→ What is needed: Which lines of the data contain the string "colour"? Show each of them.

(Input records)

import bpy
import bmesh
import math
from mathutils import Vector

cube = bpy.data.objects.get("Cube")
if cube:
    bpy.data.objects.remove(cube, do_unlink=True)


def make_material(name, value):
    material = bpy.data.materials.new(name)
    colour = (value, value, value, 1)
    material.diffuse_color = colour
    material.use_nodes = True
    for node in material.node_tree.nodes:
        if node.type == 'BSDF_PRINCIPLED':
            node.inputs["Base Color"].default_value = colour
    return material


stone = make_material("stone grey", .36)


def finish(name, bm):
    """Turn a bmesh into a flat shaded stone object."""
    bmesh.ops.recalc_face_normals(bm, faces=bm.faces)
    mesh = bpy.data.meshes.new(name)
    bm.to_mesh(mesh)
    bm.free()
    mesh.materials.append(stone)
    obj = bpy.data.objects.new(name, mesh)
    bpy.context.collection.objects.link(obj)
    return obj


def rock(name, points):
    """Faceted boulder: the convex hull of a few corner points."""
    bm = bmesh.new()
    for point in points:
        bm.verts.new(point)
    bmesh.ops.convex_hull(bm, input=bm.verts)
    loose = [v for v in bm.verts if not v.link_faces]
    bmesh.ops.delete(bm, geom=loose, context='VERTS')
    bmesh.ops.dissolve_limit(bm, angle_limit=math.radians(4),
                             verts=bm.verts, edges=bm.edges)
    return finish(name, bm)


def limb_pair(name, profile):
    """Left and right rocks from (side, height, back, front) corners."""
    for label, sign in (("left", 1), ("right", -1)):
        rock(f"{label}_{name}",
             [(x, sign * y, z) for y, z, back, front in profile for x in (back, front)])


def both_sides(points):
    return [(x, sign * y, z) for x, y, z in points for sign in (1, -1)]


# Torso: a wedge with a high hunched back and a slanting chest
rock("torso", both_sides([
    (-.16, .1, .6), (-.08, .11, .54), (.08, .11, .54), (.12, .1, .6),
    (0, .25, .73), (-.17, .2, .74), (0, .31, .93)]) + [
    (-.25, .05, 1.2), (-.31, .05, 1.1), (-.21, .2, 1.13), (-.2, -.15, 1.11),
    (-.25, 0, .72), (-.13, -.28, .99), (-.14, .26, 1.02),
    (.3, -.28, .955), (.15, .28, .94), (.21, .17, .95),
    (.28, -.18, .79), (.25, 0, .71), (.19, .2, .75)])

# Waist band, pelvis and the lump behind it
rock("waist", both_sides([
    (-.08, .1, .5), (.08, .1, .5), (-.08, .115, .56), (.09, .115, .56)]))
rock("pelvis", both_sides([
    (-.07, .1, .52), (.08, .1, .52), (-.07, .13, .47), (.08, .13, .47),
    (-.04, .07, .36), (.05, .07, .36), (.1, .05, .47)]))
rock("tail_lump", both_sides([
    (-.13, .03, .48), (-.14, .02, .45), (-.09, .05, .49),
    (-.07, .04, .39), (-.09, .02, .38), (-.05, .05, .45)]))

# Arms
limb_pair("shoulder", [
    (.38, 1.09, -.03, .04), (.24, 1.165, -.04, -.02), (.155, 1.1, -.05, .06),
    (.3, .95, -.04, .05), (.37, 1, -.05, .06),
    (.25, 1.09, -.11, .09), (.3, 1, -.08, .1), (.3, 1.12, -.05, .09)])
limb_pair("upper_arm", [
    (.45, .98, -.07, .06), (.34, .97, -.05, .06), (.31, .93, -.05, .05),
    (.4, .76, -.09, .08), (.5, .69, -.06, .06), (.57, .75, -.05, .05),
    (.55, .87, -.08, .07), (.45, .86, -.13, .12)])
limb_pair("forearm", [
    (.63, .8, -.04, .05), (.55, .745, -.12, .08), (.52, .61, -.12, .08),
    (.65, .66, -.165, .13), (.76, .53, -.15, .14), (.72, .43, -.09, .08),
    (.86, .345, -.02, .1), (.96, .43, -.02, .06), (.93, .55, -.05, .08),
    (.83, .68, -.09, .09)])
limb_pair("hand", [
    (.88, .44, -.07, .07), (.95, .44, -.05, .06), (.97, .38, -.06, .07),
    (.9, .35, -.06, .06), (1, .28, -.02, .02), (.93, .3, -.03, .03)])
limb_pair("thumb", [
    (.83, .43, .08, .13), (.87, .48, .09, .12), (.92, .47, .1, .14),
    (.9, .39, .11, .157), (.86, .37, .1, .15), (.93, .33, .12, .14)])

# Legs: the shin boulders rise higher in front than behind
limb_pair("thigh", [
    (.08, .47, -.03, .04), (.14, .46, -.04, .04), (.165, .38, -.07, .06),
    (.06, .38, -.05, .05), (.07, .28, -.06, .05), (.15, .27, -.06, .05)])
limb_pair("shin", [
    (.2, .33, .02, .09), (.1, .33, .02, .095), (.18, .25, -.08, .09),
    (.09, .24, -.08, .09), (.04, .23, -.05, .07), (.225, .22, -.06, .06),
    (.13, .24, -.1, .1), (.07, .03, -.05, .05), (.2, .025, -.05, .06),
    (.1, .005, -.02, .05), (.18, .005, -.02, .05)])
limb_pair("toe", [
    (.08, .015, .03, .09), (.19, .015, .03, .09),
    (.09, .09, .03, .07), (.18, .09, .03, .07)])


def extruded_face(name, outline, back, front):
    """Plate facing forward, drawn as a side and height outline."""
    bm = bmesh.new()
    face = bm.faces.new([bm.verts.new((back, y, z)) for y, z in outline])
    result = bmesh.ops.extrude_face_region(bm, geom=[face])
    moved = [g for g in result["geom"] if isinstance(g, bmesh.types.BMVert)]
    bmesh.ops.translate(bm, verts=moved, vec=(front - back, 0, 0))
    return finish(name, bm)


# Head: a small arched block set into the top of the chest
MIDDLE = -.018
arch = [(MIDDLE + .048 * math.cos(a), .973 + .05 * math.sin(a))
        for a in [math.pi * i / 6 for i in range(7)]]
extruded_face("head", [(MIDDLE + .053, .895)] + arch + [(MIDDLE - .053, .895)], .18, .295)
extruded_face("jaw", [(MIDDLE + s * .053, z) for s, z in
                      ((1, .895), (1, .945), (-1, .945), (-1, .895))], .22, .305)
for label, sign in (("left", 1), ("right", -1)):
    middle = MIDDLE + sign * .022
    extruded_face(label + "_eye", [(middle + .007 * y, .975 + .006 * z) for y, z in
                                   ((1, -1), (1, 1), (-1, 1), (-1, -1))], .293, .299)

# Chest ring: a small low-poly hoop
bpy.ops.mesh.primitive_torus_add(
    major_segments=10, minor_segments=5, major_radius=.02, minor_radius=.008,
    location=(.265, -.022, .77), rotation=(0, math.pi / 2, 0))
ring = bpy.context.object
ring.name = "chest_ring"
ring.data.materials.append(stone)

(End Input records)

→ Answer box:
    colour = (value, value, value, 1)
    material.diffuse_color = colour
            node.inputs["Base Color"].default_value = colour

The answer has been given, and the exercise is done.